Problem: Beneath this task are records; print exactly the stretch of them from the line with "BODY_Y = 0.707" through the line with "bpy.context.view_layer.objects.active = tab", both ends included.

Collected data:
● ● ● ● ●

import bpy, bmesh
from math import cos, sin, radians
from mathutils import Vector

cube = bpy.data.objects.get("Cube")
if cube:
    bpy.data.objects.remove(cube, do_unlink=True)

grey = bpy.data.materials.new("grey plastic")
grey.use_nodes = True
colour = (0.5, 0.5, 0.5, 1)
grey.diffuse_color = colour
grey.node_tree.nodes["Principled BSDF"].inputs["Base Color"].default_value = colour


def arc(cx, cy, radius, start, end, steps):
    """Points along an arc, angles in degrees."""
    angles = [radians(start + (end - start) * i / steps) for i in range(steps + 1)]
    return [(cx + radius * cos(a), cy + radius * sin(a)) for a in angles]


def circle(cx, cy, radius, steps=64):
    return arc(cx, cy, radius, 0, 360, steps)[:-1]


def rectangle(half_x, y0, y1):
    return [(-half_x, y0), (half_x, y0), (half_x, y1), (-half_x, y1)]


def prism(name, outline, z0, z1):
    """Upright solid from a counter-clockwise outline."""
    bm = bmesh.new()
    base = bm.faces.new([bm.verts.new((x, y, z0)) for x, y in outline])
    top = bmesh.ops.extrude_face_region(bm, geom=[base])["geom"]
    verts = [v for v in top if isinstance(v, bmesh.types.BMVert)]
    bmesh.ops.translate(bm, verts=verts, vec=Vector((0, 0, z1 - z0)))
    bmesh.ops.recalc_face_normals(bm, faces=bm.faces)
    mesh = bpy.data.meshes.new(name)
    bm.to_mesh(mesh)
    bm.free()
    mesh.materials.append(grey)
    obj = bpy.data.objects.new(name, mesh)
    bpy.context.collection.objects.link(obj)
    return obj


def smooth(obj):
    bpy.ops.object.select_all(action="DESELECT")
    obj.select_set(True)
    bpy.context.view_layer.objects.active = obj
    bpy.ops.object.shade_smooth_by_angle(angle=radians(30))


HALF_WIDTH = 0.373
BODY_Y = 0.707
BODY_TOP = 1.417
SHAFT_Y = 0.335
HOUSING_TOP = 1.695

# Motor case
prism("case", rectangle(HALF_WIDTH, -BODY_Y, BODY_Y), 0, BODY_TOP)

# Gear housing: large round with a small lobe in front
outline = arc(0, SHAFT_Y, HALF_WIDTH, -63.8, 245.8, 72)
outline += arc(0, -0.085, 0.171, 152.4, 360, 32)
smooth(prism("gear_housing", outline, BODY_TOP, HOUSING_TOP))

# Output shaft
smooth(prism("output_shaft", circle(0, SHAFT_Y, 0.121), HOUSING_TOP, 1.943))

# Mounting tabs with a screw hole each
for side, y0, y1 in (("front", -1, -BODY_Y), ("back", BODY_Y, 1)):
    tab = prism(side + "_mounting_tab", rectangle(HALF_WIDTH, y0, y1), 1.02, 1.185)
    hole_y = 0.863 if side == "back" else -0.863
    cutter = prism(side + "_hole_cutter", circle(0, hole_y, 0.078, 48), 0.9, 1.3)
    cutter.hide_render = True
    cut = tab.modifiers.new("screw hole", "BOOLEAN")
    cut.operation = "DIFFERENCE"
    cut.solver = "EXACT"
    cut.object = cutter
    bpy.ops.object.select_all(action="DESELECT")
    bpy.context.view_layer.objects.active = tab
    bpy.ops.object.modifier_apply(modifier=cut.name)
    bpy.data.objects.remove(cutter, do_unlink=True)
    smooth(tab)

● ● ● ● ●

Exercise answer:
BODY_Y = 0.707
BODY_TOP = 1.417
SHAFT_Y = 0.335
HOUSING_TOP = 1.695

# Motor case
prism("case", rectangle(HALF_WIDTH, -BODY_Y, BODY_Y), 0, BODY_TOP)

# Gear housing: large round with a small lobe in front
outline = arc(0, SHAFT_Y, HALF_WIDTH, -63.8, 245.8, 72)
outline += arc(0, -0.085, 0.171, 152.4, 360, 32)
smooth(prism("gear_housing", outline, BODY_TOP, HOUSING_TOP))

# Output shaft
smooth(prism("output_shaft", circle(0, SHAFT_Y, 0.121), HOUSING_TOP, 1.943))

# Mounting tabs with a screw hole each
for side, y0, y1 in (("front", -1, -BODY_Y), ("back", BODY_Y, 1)):
    tab = prism(side + "_mounting_tab", rectangle(HALF_WIDTH, y0, y1), 1.02, 1.185)
    hole_y = 0.863 if side == "back" else -0.863
    cutter = prism(side + "_hole_cutter", circle(0, hole_y, 0.078, 48), 0.9, 1.3)
    cutter.hide_render = True
    cut = tab.modifiers.new("screw hole", "BOOLEAN")
    cut.operation = "DIFFERENCE"
    cut.solver = "EXACT"
    cut.object = cutter
    bpy.ops.object.select_all(action="DESELECT")
    bpy.context.view_layer.objects.active = tab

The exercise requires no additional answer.